It was not by choice to join Twitter. Because I have a book being published in 2015, my contract indicates that I use at least one social media Web site in order to promote my book. Thus, I joined Twitter. I was flattered that someone wanted to follow me; someone I didn’t even know. I didn’t join Twitter to keep up, to get involved in chatter about this thing or that, or to keep tabs on people. I especially didn’t want to read tweets that consisted of judging and strong opinions. I never wanted to engage in the noise. I joined because of contractual obligations. Plain and simple. So then I needed to decide who I would follow. I wasn’t going to be the 2-billionth follower of a famous person. I’m not sure how that serves me. I think the famous get more than enough attention, and for what reason they use Twitter would not necessarily interest me. But I knew that I needed to start somewhere. Two people—and in the public eye—I admire and like are Marianne Williamson and T.D. Jakes. Marianne is the best-selling author of A Return to Love, and a lecturer.
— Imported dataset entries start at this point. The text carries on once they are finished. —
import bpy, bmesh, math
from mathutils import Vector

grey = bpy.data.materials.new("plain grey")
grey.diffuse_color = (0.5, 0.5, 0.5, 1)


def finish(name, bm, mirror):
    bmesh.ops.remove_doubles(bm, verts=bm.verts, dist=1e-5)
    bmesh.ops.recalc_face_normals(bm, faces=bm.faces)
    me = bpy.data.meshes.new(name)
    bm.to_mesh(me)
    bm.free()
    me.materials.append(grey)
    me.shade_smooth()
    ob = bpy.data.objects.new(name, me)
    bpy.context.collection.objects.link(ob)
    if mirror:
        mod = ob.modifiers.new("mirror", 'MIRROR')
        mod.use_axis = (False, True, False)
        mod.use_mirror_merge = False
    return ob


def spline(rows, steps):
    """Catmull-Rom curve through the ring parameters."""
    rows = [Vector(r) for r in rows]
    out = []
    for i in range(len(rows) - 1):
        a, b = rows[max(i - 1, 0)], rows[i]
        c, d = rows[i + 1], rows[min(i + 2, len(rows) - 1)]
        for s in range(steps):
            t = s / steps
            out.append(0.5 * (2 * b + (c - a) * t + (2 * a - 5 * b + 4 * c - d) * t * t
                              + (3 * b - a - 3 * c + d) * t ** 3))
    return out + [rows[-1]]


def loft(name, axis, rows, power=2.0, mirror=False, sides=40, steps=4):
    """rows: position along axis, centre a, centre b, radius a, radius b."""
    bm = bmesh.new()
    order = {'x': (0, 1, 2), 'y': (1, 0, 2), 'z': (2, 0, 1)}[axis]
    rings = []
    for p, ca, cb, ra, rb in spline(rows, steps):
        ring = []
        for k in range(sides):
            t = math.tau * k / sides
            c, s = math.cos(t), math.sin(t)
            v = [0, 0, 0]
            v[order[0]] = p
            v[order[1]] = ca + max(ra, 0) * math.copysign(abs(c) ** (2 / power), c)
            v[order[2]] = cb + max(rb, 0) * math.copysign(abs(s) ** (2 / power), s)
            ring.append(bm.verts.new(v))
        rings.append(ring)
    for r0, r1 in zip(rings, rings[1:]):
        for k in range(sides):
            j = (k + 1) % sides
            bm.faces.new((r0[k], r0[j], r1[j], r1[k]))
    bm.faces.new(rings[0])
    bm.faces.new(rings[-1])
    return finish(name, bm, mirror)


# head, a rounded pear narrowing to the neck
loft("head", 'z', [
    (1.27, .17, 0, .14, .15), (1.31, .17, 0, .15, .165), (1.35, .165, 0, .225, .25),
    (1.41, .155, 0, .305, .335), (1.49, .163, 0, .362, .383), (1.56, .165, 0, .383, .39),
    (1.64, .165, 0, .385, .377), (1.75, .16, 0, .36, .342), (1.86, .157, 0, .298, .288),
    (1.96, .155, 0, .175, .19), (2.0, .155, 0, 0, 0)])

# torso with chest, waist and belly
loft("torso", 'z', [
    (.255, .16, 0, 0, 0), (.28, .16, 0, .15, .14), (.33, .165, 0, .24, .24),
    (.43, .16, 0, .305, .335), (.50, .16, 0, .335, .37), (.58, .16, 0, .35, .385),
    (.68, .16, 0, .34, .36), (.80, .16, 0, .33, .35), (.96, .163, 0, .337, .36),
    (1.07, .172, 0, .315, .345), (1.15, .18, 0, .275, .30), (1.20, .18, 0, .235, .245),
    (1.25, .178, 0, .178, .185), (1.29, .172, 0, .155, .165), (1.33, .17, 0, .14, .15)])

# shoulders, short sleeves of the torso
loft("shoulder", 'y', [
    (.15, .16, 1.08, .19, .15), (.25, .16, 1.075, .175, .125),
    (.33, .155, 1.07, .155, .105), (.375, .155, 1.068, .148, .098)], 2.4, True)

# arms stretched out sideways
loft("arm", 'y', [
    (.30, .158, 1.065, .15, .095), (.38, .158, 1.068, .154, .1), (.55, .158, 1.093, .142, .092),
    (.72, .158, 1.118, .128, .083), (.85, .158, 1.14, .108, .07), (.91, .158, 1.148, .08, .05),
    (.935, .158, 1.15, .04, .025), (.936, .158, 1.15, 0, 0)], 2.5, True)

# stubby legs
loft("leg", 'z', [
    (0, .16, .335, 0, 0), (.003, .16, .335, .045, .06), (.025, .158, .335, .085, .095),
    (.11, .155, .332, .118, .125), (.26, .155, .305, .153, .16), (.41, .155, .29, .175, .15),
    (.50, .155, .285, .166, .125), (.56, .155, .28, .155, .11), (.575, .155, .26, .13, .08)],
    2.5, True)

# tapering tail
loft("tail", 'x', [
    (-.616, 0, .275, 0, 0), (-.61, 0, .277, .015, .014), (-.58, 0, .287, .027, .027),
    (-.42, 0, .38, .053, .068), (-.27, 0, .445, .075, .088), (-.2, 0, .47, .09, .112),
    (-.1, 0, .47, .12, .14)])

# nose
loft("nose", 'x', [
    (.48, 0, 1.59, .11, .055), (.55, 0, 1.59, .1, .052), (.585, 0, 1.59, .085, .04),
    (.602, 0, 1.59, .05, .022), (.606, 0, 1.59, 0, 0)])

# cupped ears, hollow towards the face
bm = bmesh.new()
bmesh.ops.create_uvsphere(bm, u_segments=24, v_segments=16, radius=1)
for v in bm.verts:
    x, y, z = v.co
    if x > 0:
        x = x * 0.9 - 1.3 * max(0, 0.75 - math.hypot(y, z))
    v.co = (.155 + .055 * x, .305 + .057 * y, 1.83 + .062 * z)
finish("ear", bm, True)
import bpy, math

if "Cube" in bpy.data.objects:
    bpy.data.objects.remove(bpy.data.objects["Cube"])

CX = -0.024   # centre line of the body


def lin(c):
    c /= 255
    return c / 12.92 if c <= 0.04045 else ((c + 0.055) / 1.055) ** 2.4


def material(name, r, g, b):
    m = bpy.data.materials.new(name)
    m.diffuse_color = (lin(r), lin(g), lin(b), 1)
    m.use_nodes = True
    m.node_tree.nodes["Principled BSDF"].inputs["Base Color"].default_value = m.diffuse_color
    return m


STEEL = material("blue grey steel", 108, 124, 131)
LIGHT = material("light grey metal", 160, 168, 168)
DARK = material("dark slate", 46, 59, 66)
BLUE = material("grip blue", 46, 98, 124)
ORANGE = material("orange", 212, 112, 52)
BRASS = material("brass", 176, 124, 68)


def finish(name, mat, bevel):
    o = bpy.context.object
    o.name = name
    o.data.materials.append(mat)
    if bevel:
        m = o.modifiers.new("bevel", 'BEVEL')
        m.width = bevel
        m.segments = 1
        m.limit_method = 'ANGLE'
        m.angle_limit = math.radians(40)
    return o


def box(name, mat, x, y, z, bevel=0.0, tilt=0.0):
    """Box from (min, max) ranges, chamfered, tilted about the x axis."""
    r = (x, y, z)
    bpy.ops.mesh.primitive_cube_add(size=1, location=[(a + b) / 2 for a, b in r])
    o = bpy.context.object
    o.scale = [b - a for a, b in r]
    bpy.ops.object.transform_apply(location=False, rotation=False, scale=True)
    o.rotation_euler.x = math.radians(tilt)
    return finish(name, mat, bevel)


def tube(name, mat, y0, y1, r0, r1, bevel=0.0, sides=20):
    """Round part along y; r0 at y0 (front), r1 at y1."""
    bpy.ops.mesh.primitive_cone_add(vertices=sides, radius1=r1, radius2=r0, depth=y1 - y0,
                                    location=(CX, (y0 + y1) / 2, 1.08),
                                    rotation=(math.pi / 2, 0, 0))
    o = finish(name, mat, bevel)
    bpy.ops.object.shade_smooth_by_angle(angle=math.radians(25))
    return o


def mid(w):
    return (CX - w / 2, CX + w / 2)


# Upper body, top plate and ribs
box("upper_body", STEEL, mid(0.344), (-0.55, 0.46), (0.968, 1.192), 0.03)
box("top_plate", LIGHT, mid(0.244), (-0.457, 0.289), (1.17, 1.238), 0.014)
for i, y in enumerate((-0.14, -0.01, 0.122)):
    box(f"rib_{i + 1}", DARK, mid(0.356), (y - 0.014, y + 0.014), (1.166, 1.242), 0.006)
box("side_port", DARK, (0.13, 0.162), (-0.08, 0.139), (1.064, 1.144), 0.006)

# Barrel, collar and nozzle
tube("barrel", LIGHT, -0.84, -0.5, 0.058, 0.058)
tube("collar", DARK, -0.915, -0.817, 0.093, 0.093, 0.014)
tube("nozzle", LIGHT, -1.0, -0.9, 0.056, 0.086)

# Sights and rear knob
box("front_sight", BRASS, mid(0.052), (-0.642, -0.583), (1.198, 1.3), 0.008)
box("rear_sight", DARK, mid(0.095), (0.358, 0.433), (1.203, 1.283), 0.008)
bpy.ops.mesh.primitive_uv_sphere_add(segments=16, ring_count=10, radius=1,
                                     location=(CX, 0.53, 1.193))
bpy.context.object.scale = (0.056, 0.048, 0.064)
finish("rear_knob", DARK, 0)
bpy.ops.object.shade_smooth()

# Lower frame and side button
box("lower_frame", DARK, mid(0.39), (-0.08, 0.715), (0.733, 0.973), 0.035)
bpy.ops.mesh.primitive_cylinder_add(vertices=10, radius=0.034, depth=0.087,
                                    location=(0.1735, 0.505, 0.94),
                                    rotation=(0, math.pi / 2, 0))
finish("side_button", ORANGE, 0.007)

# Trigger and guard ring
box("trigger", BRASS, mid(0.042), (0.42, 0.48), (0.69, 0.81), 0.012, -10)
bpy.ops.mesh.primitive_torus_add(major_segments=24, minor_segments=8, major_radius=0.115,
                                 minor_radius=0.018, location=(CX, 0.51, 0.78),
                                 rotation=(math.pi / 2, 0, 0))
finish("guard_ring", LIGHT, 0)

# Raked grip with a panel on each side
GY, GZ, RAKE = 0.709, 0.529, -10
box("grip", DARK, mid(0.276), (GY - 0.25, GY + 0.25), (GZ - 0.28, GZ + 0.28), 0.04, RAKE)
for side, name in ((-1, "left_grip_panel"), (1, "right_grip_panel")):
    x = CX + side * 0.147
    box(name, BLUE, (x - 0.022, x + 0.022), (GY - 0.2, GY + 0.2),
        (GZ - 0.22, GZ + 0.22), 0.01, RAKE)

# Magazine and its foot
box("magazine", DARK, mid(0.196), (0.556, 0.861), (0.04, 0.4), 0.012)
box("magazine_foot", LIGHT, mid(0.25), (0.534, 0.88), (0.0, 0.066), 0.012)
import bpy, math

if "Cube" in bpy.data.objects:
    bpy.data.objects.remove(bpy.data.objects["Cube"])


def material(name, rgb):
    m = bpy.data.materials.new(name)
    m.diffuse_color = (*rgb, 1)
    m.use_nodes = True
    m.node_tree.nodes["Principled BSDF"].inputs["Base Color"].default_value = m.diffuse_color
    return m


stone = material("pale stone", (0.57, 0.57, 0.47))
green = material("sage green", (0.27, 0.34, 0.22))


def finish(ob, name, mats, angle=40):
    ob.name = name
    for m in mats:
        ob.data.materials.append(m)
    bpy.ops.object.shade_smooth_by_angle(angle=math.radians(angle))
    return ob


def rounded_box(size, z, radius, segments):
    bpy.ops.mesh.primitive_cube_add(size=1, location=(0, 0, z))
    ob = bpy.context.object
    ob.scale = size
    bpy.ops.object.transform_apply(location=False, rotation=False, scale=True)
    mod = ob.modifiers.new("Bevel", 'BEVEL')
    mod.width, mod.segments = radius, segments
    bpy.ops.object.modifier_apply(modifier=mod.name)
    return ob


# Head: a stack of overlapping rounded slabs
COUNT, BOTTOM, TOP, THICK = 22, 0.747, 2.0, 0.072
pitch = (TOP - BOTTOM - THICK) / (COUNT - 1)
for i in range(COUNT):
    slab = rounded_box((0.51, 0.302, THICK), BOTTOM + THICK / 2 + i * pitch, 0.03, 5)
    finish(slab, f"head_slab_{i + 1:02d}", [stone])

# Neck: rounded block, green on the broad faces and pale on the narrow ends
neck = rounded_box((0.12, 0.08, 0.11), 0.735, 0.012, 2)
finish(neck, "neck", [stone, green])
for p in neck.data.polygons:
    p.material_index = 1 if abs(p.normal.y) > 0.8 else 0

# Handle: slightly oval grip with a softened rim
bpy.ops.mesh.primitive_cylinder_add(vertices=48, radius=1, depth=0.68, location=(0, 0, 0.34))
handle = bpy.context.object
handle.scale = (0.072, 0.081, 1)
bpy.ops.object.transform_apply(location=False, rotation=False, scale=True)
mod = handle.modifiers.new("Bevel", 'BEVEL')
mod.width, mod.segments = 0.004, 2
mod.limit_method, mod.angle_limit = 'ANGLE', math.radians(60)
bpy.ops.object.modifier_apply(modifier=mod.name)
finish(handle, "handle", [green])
And T.D. Jakes is, well, Bishop T.D. Jakes.
So most likely my first Twitter follower followed me because Williams and Jakes are high-profile spiritual leaders. My first Twitter follower doesn’t tweet in a gossiping fashion or pontificate about whatever the ongoing political or social news is that otherwise dominates Twitter on any given day. She doesn’t share her personal life or give details about her shopping sprees. Her tweets, which tend to be at least a dozen or more each day, are about her love for Jesus. My first Twitter follower is devoted to her religion, and every tweet promotes Jesus, or shares her thoughts and love for Jesus. However, on occasion she adds photographs of herself: in Paris, at her new office on a studio lot, close-ups of her face like she’s posing for a photo shoot to advertise lipstick or hair products, a few times of her just as she’s getting out of bed (but she does a selfie under the sheets so not to wake her husband), she stepping out of a limo, her husband in the background—they have grand smiles on their faces as if they are blissfully happy. And sometimes she just says straight up: I LOVE JESUS as many times as she can in 140 characters.
In time I found myself curious of her agenda. There was something sincere about her tweets in relation to her love for “Jesus.” Still, the personal collage of photographs she often posts made me step back with, Hmmm.
And speaking of T.D. Jakes. Recently I heard one of his sermons on YouTube, and the sermon made me think of my first Twitter follower. In his sermon, Bishop Jakes refers to “something bigger than yourself.” Full disclosure: I have doubts about “something bigger than myself” and yet I still believe in “something bigger than myself.” I just struggle with the how that Bigger works in my life and in the world. But as Bishop Jakes’ sermon grew more passionate and deep, I kind of started thinking about my first Twitter follower and how much she promotes “Jesus” and her love for Jesus through her tweets. And I juxtaposed those seemingly sincere tweets with the photos she displays and started trying to connect the photos with the under 140 characters she sends out each time she tweets about Jesus. There’s ambiguity to her Twitter page. On the one hand she’s (definitely) about Jesus; her tweets are all about Jesus and her love for Jesus. And yet on the other, her personal photos display trips to Paris and getting out of a limo and showing her followers her new office at a film studio, and selfies. And I began to think a little differently about my first Twitter follower and the message she’s sending to those that follow her. Does her love for Jesus mean that she isn’t narcissistic? Most of those on Twitter upload photos of themselves. Yet if you are selling Jesus I’m not sure a photograph of the Eiffel Tower in the background while you smile gleefully at the camera or uploading a first-thing-in-the-morning selfie has anything to do with your love for Jesus? I’m not saying my first Twitter follower is not about something bigger than herself, but I question—at least on Twitter—who is she trying to sell?